October 22, 2018
Every day, at the start of my husband’s work shift, our girls and I sing him a little song, tell him we love him, and watch him drive away.
Every day, I say a little prayer, hoping and wishing for my husband to come home safely to us, so we can hug and kiss him again. This is because I love a cop.
Matt and I got together almost 13 years ago. I was 15 years old and he was 17 when we first met.
We sat next to each other in math class. When I caught him looking over at my paper, I told him off and asked what he was doing. Then I started to get to know him. Then I started to fall in love with him.
I fell in love with how funny he was, how he was just like a giant teddy bear, and how seemingly shy he was until you got to know him.
We didn’t end up getting together until just after he graduated. He was pretty shy, so I practically had to ask him out. Halfway through our first date, he realized it actually was a date (LOL).
Since then we’ve been inseparable.
When I was 19, he told me he wanted to become a police officer like his dad. It kind of runs in the family. His dad was a cop, his uncle was, even his cousins are in corrections, so naturally, it was a path he’d want to walk.
I told him no. I begged him, I pleaded with him. This is not what I wanted for us or our family.
We’ve lost friends from this career. You find over the years that your husband starts to just hang out with other cops because they understand one another.
This isn’t just a job. This is a lifestyle. After 10 years of him being an officer, I understand that now. It still doesn’t make it easier. And it can be a very lonely life being the wife of a cop.
They are gone Christmases and New Years because crime doesn’t stop for holidays. You understand that you are going to have to put together Santa gifts by yourself, hide the Easter eggs yourself, and hold your kids off until Daddy gets home, so you can start the festivities before he goes to bed.
Many police officers deal with hypertension and PTSD because of the horrible things they have to see each and every day. As wives, we have to help them through the physically and emotionally challenging days and try to sympathize with what they go through.
The hardest part about being married to a cop is to wonder if he’s coming home from his shift. Because in the current climate of police brutality scandals, many citizens detest cops.
But what you need to understand is, my husband is so much more than an officer. He’s a wonderful and funny individual, a father of two beautiful girls, and a man who loves his wife very much.
Some people don’t see him that way, and they see him as a threat that must be removed. A person who shows up to a call to serve and protect may be shot and killed because of this perception.
I don’t think people TRULY understand how scary it is responding to a call at an unknown situation, where you have no idea what’s going on or what’s going to happen.
On Monday, two Sheriff's Deputies were shot in Sacramento in the line of duty, one of which was fatally wounded. This is the reality of our lives. This is something we have to always worry about. I hope and pray the families of those deputies can find peace in this time of darkness.
I have to accept the fact that my time may be shortened with this man that I love, my high school sweetheart, and the father of my children. And every day before he leaves, I kiss him wondering if it will be the last time I see him.
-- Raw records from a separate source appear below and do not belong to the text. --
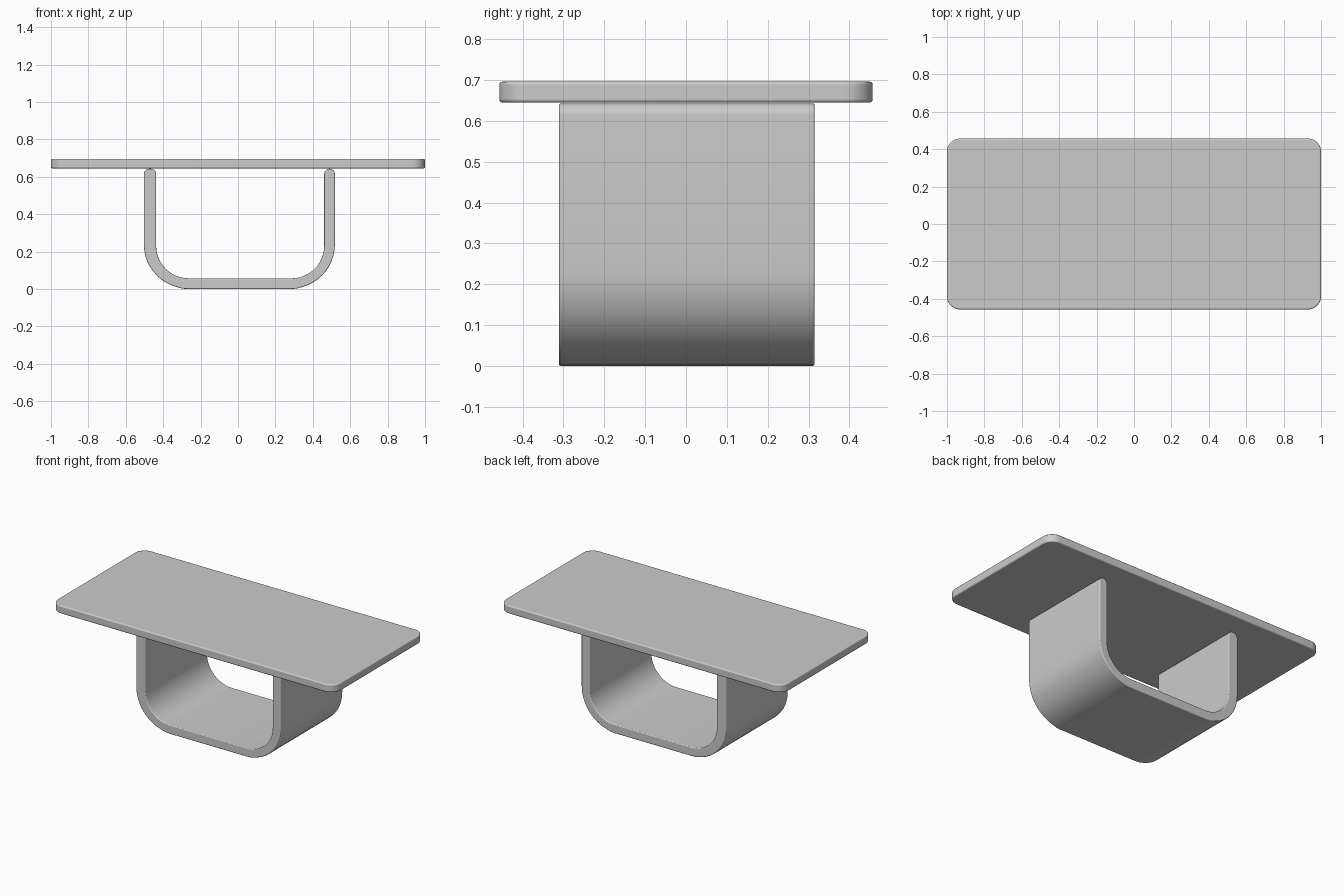
import bpy, bmesh, math
from mathutils import Vector

if "Cube" in bpy.data.objects:
    bpy.data.objects.remove(bpy.data.objects["Cube"])


def fillet(corners, steps=12):
    """Round each right-angled corner (u, v, radius) of a closed outline."""
    pts = []
    n = len(corners)
    for i, (u, v, r) in enumerate(corners):
        p = Vector((u, v))
        a = (Vector(corners[i - 1][:2]) - p).normalized()
        b = (Vector(corners[(i + 1) % n][:2]) - p).normalized()
        c = p + (a + b) * r
        for k in range(steps + 1):
            t = math.pi / 2 * k / steps
            pts.append(c - b * r * math.cos(t) - a * r * math.sin(t))
    return pts


def slab(name, outline, to_3d, depth, rim):
    """Extrude an outline along depth and soften its rim."""
    bm = bmesh.new()
    face = bm.faces.new([bm.verts.new(to_3d(p)) for p in outline])
    ext = bmesh.ops.extrude_face_region(bm, geom=[face])
    verts = [g for g in ext["geom"] if isinstance(g, bmesh.types.BMVert)]
    bmesh.ops.translate(bm, verts=verts, vec=depth)
    bmesh.ops.recalc_face_normals(bm, faces=bm.faces)
    mesh = bpy.data.meshes.new(name)
    bm.to_mesh(mesh)
    bm.free()
    ob = bpy.data.objects.new(name, mesh)
    bpy.context.collection.objects.link(ob)
    bev = ob.modifiers.new("rim", 'BEVEL')
    bev.width = rim
    bev.segments = 3
    bev.limit_method = 'ANGLE'
    bev.angle_limit = math.radians(60)
    bpy.ops.object.select_all(action='DESELECT')
    ob.select_set(True)
    bpy.context.view_layer.objects.active = ob
    bpy.ops.object.shade_smooth_by_angle(angle=math.radians(40))
    return ob


# Table top with rounded corners
X, Y, R = 1.0, 0.457, 0.07
top = fillet([(-X, -Y, R), (X, -Y, R), (X, Y, R), (-X, Y, R)])
slab("table_top", top, lambda p: (p.x, p.y, 0.645), (0, 0, 0.051), 0.007)

# U-shaped bent base, profile in the x-z plane
base = fillet([
    (-0.503, 0.003, 0.235), (0.518, 0.003, 0.235),
    (0.518, 0.643, 0.028), (0.461, 0.643, 0.028),
    (0.461, 0.057, 0.175), (-0.438, 0.057, 0.175),
    (-0.438, 0.643, 0.028), (-0.503, 0.643, 0.028),
])
base = [Vector((p.x, p.y - 0.003 if p.y < 0.01 else p.y)) for p in base]
slab("bent_base", base, lambda p: (p.x, -0.311, p.y), (0, 0.626, 0), 0.005)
After 10 years, you get used to that fact, but it doesn’t make it any easier.
I wish and hope and pray that people can understand all the good that officers do. They go into situations no other person would. They protect people in need. They have to see and handle the most horrible situations and come home to their families and are expected to act normal.
For now, we have to accept that my husband’s career is not the safest, but we hope that someday, those that fight with him and what he does will come to understand him.
This is why I love a cop, and though I can’t expect you to love one, too, I do ask that you have a conversation with one. Ask him or her their experience, and respect the sacrifice they make for their community and their family.
For help services with your officer and loved one, I highly recommend the book, I Love a Cop. It assists you in understanding what your officer is going through and how to help them.